- Examples include Professional Certificate, Graduate Diploma, Masters, PhD, EdD in: Teaching and Learning, eLearning, Leadership in Education; Education Policy
Categorising Professional Development
When capturing CPD you should have some means of organising it. This will help identify what skills you are developing and plan out future activities. This can also be useful when applying for new jobs, allowing you to easily recognise activities that are relevant to the role for discussion in your application and interview.
You can create your own means of organising your CPD but using frameworks can provide a useful starting point. Certain fields have frameworks or models that identify and categorise relevant skills. The National Forum's (2016) Professional Development Framework incorporates five domains. This provides a helpful means of categorising the CPD of those who work in education:
- Personal Development: The ‘Self’ in Teaching and Learning
- Professional Identity, Values and Development in Teaching and Learning
- Professional Communication and Dialogue in Teaching and Learning
- Professional Knowledge and Skills in Teaching and Learning
- Personal and Professional Digital Capacity in Teaching and Learning
The PAS Civil Service Competency Models provide an alternate means of categorising skills and activities for those who are working or looking to work in the public sector. You might even decide to use more than one model or framework such as one for teaching, like the National Forums, and one relevant to the field you teach in.
There are a variety of ways to categorise your CPD on an ePortfolio. You could have each category as its own page or section, or if you are using a platform with blogging functionality (such as Wordpress or Weebly) you could add CPD as blog posts and categorise them using tags and categories.
Reflecting on Professional Development
When adding a professional development activity to your ePortfolio, you should take this time to reflect upon it and focus on what you have learned. When recording the activity be sure to include the following information:
- Background: The general information on the activity. Where did it happen? Who ran the activity?
- Reflection: The process of self-assessing and considerations based on experiences. What did you learn? How can you develop and grow?
- Output: What new skills or information did you learn from this activity?
When reflecting on CPD, try to include the following information:
Did I know this already?
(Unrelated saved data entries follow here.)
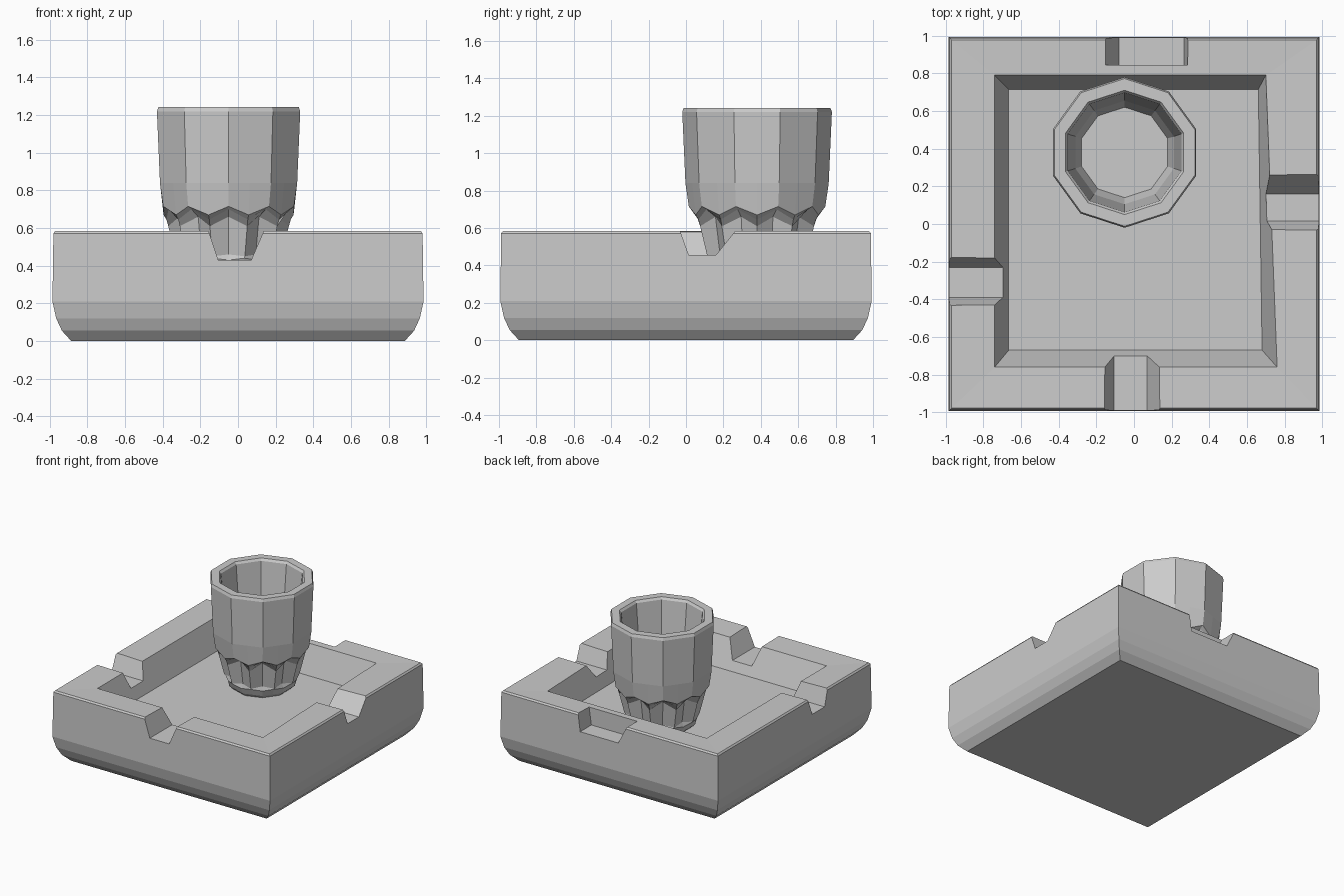
import bpy, bmesh, math

if "Cube" in bpy.data.objects:
    bpy.data.objects.remove(bpy.data.objects["Cube"])

grey = bpy.data.materials.new("light grey")
grey.diffuse_color = (0.6, 0.6, 0.6, 1)
grey.use_nodes = True
grey.node_tree.nodes["Principled BSDF"].inputs["Base Color"].default_value = grey.diffuse_color


def make(name, bm):
    bmesh.ops.recalc_face_normals(bm, faces=bm.faces)
    me = bpy.data.meshes.new(name)
    bm.to_mesh(me)
    bm.free()
    me.materials.append(grey)
    ob = bpy.data.objects.new(name, me)
    bpy.context.collection.objects.link(ob)
    return ob


def loft(name, rings):
    """Skin a stack of equal-count point loops and cap both ends."""
    bm = bmesh.new()
    loops = [[bm.verts.new(p) for p in r] for r in rings]
    n = len(loops[0])
    for a, b in zip(loops, loops[1:]):
        for i in range(n):
            j = (i + 1) % n
            bm.faces.new((a[i], a[j], b[j], b[i]))
    bm.faces.new(loops[0])
    bm.faces.new(loops[-1])
    return make(name, bm)


def square(h, z):
    k = h + 0.008
    return [(-h, -k, z), (h, -k, z), (h, k, z), (-h, k, z)]


def quad(corners, z):
    return [(x, y, z) for x, y in corners]


# Square tray: rounded-under outside, sloped cavity inside
FLOOR = 0.355
tray = loft("tray", [
    square(0.885, 0.0), square(0.935, 0.055), square(0.965, 0.12),
    square(0.985, 0.21), square(0.98, 0.572), square(0.97, 0.585),
    quad([(-0.74, -0.76), (0.76, -0.76), (0.70, 0.79), (-0.74, 0.79)], 0.58),
    quad([(-0.665, -0.67), (0.68, -0.67), (0.66, 0.715), (-0.665, 0.715)], FLOOR),
])


# Notches in the rim: a trapezoid section swept along one axis
def notch(axis, top, low, z, start, end):
    up = 0.7
    slope = (up - 0.58) / (0.58 - z)
    t0 = top[0] + (top[0] - low[0]) * slope
    t1 = top[1] + (top[1] - low[1]) * slope
    section = [(low[0], z), (low[1], z), (t1, up), (t0, up)]
    place = (lambda a, s, h: (a, s, h)) if axis == "y" else (lambda a, s, h: (s, a, h))
    cutter = loft("notch_cutter", [[place(a, s, h) for a, h in section] for s in (start, end)])
    cutter.hide_render = True
    mod = tray.modifiers.new("notch", "BOOLEAN")
    mod.operation = "DIFFERENCE"
    mod.solver = "EXACT"
    mod.object = cutter
    bpy.context.view_layer.objects.active = tray
    bpy.ops.object.modifier_apply(modifier=mod.name)
    bpy.data.objects.remove(cutter)


notch("y", (-0.155, 0.135), (-0.105, 0.07), 0.43, -1.2, -0.6)  # front
notch("y", (-0.15, 0.285), (-0.08, 0.265), 0.44, 0.845, 1.2)   # back, closed inside
notch("x", (-0.03, 0.26), (0.015, 0.16), 0.455, 0.6, 1.2)      # right
notch("x", (-0.43, -0.18), (-0.39, -0.23), 0.45, -1.2, -0.6)   # left

# Ten-sided tumbler with a fluted foot
CX, CY, SIDES = -0.05, 0.38, 10


def glass_ring(corner, mid=None):
    """Loop of facet corners and facet middles, each given as (radius, z)."""
    if mid is None:
        mid = (corner[0] * math.cos(math.pi / SIDES), corner[1])
    pts = []
    for i in range(2 * SIDES):
        r, z = mid if i % 2 else corner
        a = -math.pi / 2 + i * math.pi / SIDES
        pts.append((CX + r * math.cos(a), CY + r * math.sin(a), z))
    return pts


loft("tumbler", [
    glass_ring((0.215, FLOOR - 0.005)),
    glass_ring((0.255, 0.385)),
    glass_ring((0.265, 0.43), (0.27, 0.44)),
    glass_ring((0.245, 0.46), (0.28, 0.45)),
    glass_ring((0.275, 0.66), (0.32, 0.61)),
    glass_ring((0.335, 0.70), (0.33, 0.645)),
    glass_ring((0.365, 0.715), (0.345, 0.67)),
    glass_ring((0.383, 0.84)),
    glass_ring((0.4, 1.22)),
    glass_ring((0.392, 1.243)),
    glass_ring((0.33, 1.243)),
    glass_ring((0.317, 1.225)),
    glass_ring((0.275, 0.80)),
    glass_ring((0.24, 0.70)),
])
If yes, where did I learn it? Is my understanding of this deeper now?
Is this something I can take forward into my role (or is it something a colleague could use?)
Does this relate to:
A paper or article I have read
A conference or seminar I have attended
Something a colleague or teacher has told me
- An experience I have had
- Is this something I want to learn more about?